Exercise
Each line that includes the word "True" should be copied from the records.

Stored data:
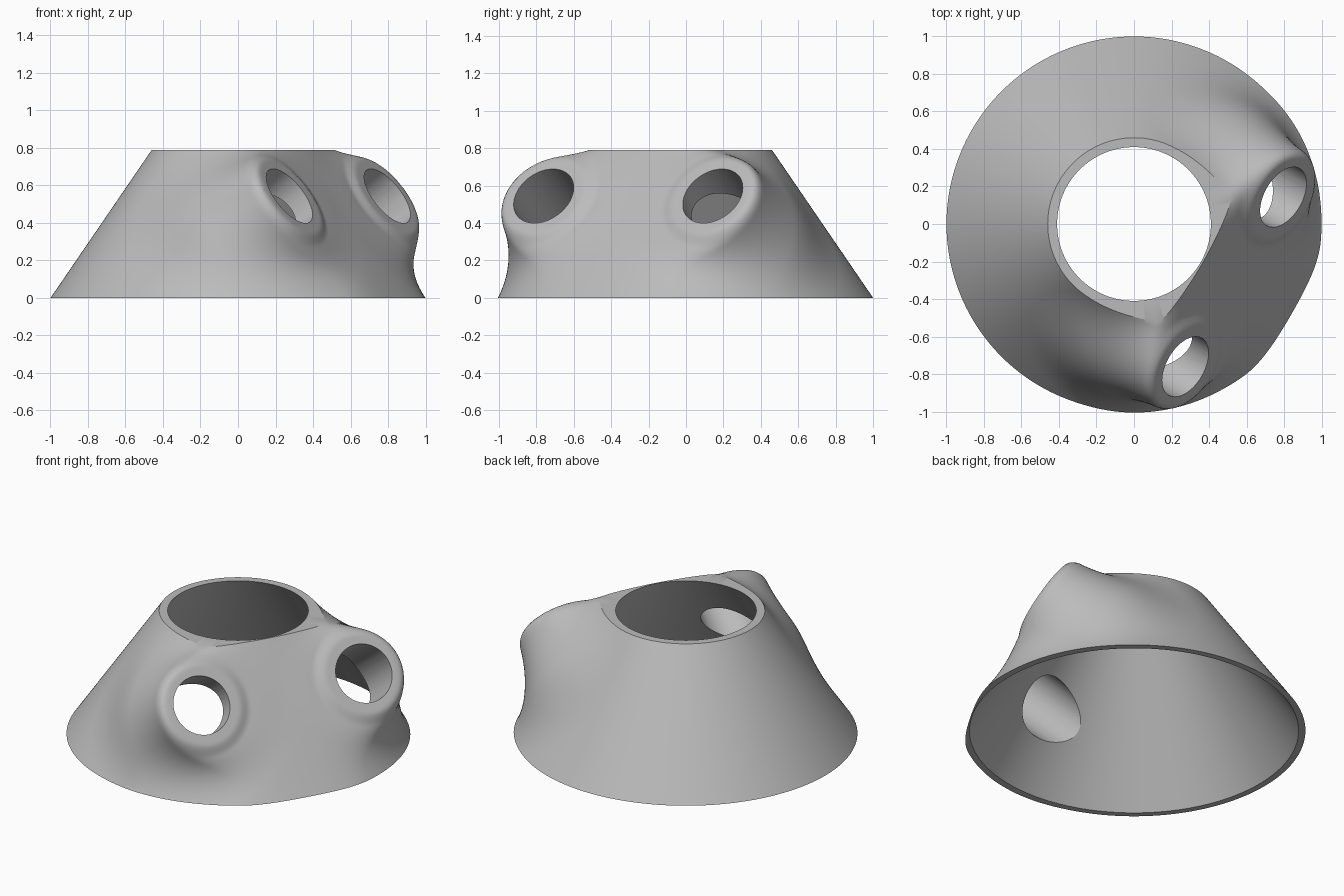
import bpy, bmesh, math
from mathutils import Vector

if "Cube" in bpy.data.objects:
    bpy.data.objects.remove(bpy.data.objects["Cube"], do_unlink=True)

HEIGHT, BASE_R, TOP_R = 0.79, 1.0, 0.46
INNER_BASE, INNER_TOP = 0.96, 0.41
SEGMENTS, ROWS, INNER_ROWS = 360, 80, 24
BORE_R, BOSS_R, BOSS_LENGTH = 0.176, 0.262, 0.35
BLEND, RIM_ROUND = 0.33, 0.05
FACE, RIM_RAISE = 0.798, 0.02

# Both ports point the same way, mirrored about a plane 30 degrees off the x axis
forward = Vector((math.cos(math.radians(30)), -math.sin(math.radians(30)), 0))
side = Vector((-forward.y, forward.x, 0))
up = Vector((0, 0, 1))
axis = (forward * 0.82 + up * 0.57).normalized()
ports = [forward * 0.605 + side * s * 0.522 + up * 0.535 for s in (-1, 1)]


def smooth_min(a, b, k):
    h = max(0.0, 1 - abs(a - b) / k)
    return min(a, b) - h * h * k / 4


def surface(p):
    """Signed distance of the cone blended with two bosses and cut by their face plane."""
    slope = (BASE_R - TOP_R) / HEIGHT
    d = (math.hypot(p.x, p.y) - BASE_R + slope * p.z) / math.hypot(1, slope)
    face = FACE
    for c in ports:
        v = p - c
        along = v.dot(axis)
        boss = math.hypot((v - axis * along).length, min(0.0, along + BOSS_LENGTH)) - BOSS_R
        d = smooth_min(d, boss, BLEND)
        # The face stands slightly proud around each port
        t = min(1.0, max(0.0, (0.05 - boss) / 0.08))
        face += RIM_RAISE * t * t * (3 - 2 * t)
    return -smooth_min(-d, face - p.dot(axis), RIM_ROUND)


def outer_radius(direction, z):
    lo, hi = 0.3, 1.25
    for _ in range(17):
        mid = (lo + hi) / 2
        if surface(direction * mid + up * z) < 0:
            lo = mid
        else:
            hi = mid
    return lo


# Shell: outer blended wall, flat top ring, inner cone, flat base ring
bm = bmesh.new()
directions = [Vector((math.cos(a), math.sin(a), 0))
              for a in (math.tau * i / SEGMENTS for i in range(SEGMENTS))]
rings = []
for j in range(ROWS + 1):
    z = HEIGHT * j / ROWS
    rings.append([bm.verts.new(d * outer_radius(d, z) + up * z) for d in directions])
for j in range(INNER_ROWS + 1):
    f = j / INNER_ROWS
    r = INNER_TOP + (INNER_BASE - INNER_TOP) * f
    rings.append([bm.verts.new(d * r + up * HEIGHT * (1 - f)) for d in directions])
for a, b in zip(rings, rings[1:] + rings[:1]):
    for i in range(SEGMENTS):
        k = (i + 1) % SEGMENTS
        bm.faces.new((a[i], a[k], b[k], b[i]))
bmesh.ops.recalc_face_normals(bm, faces=bm.faces)
mesh = bpy.data.meshes.new("cone_shell")
bm.to_mesh(mesh)
bm.free()
shell = bpy.data.objects.new("cone_shell", mesh)
bpy.context.collection.objects.link(shell)

# Plain grey material
grey = bpy.data.materials.new("plain_grey")
grey.use_nodes = True
colour = (0.5, 0.5, 0.5, 1)
grey.diffuse_color = colour
grey.node_tree.nodes["Principled BSDF"].inputs["Base Color"].default_value = colour
mesh.materials.append(grey)

# Bore a round port through each boss
for name, c in zip(("front_bore", "side_bore"), ports):
    bpy.ops.mesh.primitive_cylinder_add(vertices=64, radius=BORE_R, depth=0.7,
                                        location=c - axis * 0.22,
                                        rotation=axis.to_track_quat('Z', 'Y').to_euler())
    cutter = bpy.context.object
    cutter.name = name
    cutter.hide_render = True
    cutter.data.materials.append(grey)
    bpy.ops.object.select_all(action='DESELECT')
    shell.select_set(True)
    bpy.context.view_layer.objects.active = shell
    mod = shell.modifiers.new(name, 'BOOLEAN')
    mod.operation = 'DIFFERENCE'
    mod.solver = 'EXACT'
    mod.object = cutter
    bpy.ops.object.modifier_apply(modifier=mod.name)
    bpy.data.objects.remove(cutter, do_unlink=True)

bpy.ops.object.shade_smooth_by_angle(angle=math.radians(26))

Response to the task
    bpy.data.objects.remove(bpy.data.objects["Cube"], do_unlink=True)
grey.use_nodes = True
    cutter.hide_render = True
    shell.select_set(True)
    bpy.data.objects.remove(cutter, do_unlink=True)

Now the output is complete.